* [Available data]
=== Section Start ===
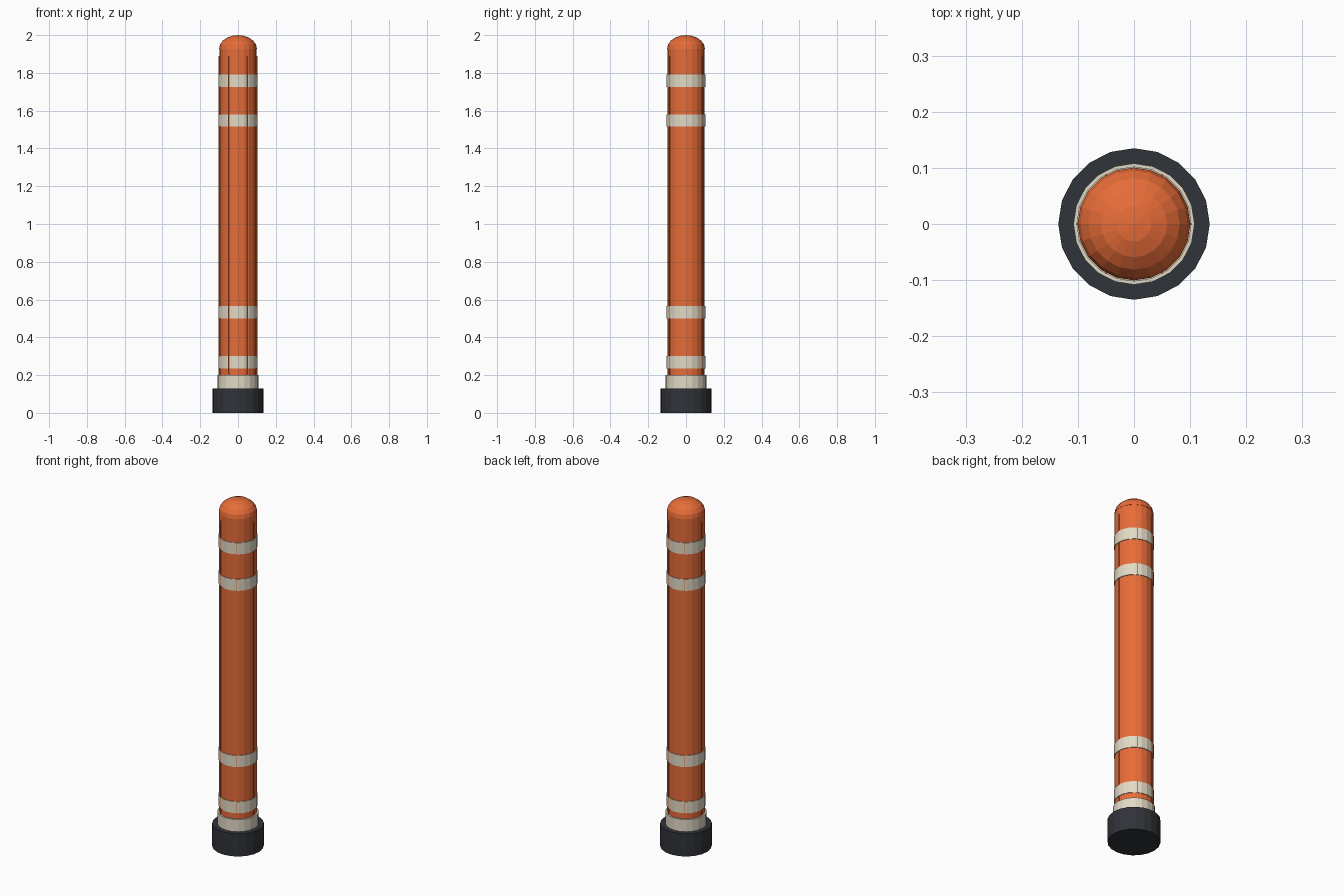
import bpy, math

if "Cube" in bpy.data.objects:
    bpy.data.objects.remove(bpy.data.objects["Cube"])

SIDES = 20

def material(name, rgb):
    m = bpy.data.materials.new(name)
    m.diffuse_color = (*rgb, 1)
    m.use_nodes = True
    m.node_tree.nodes["Principled BSDF"].inputs["Base Color"].default_value = m.diffuse_color
    return m

ORANGE = material("orange", (0.80, 0.15, 0.04))
CREAM = material("cream", (0.76, 0.70, 0.56))
DARK = material("dark_rubber", (0.03, 0.033, 0.04))

def lathe(name, profile, mat):
    """Revolve (radius, z) points from bottom to top and cap the ends."""
    verts, faces, n = [], [], SIDES
    for r, z in profile:
        for i in range(n):
            a = 2 * math.pi * i / n
            verts.append((r * math.cos(a), r * math.sin(a), z))
    for k in range(len(profile) - 1):
        for i in range(n):
            j = (i + 1) % n
            faces.append((k*n + i, k*n + j, (k+1)*n + j, (k+1)*n + i))
    faces.append(tuple(reversed(range(n))))
    last = (len(profile) - 1) * n
    # Fan for a pointed top, flat cap otherwise
    if profile[-1][0] < 1e-4:
        faces = [f for f in faces if max(f) < last]
        verts = verts[:last] + [(0, 0, profile[-1][1])]
        faces += [(last - n + i, last - n + (i + 1) % n, last) for i in range(n)]
    else:
        faces.append(tuple(range(last, last + n)))
    me = bpy.data.meshes.new(name)
    me.from_pydata(verts, [], faces)
    me.materials.append(mat)
    ob = bpy.data.objects.new(name, me)
    bpy.context.collection.objects.link(ob)
    return ob

# Foot, collar and tube
lathe("base", [(0.135, 0), (0.135, 0.13)], DARK)
lathe("collar", [(0.108, 0.12), (0.108, 0.20)], CREAM)
lathe("post", [(0.099, 0.13), (0.099, 1.93)], ORANGE)

# Rounded cap
dome = [(0.1005 * math.cos(math.radians(18 * k)),
         1.927 + 0.073 * math.sin(math.radians(18 * k))) for k in range(5)]
lathe("cap", dome + [(0, 2.0)], ORANGE)

# Reflective bands
for i, z in enumerate((0.267, 0.533, 1.548, 1.758)):
    lathe(f"band_{i + 1}", [(0.1025, z - 0.033), (0.1025, z + 0.033)], CREAM)

# Six thin raised seams down the tube
for i in range(6):
    a = math.pi / 3 * i
    bpy.ops.mesh.primitive_cube_add(
        size=1, location=(0.0985 * math.cos(a), 0.0985 * math.sin(a), 1.04), rotation=(0, 0, a))
    seam = bpy.context.object
    seam.name = f"seam_{i + 1}"
    seam.scale = (0.007, 0.004, 1.70)
    seam.data.materials.append(ORANGE)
=== Section End ===
* [The problem]
From the records above, print only the lines between the one holding "verts, faces, n = [], [], SIDES" and the one holding "faces.append(tuple(reversed(range(n))))", inclusive, exactly as they stand.

* [Answer below]
    verts, faces, n = [], [], SIDES
    for r, z in profile:
        for i in range(n):
            a = 2 * math.pi * i / n
            verts.append((r * math.cos(a), r * math.sin(a), z))
    for k in range(len(profile) - 1):
        for i in range(n):
            j = (i + 1) % n
            faces.append((k*n + i, k*n + j, (k+1)*n + j, (k+1)*n + i))
    faces.append(tuple(reversed(range(n))))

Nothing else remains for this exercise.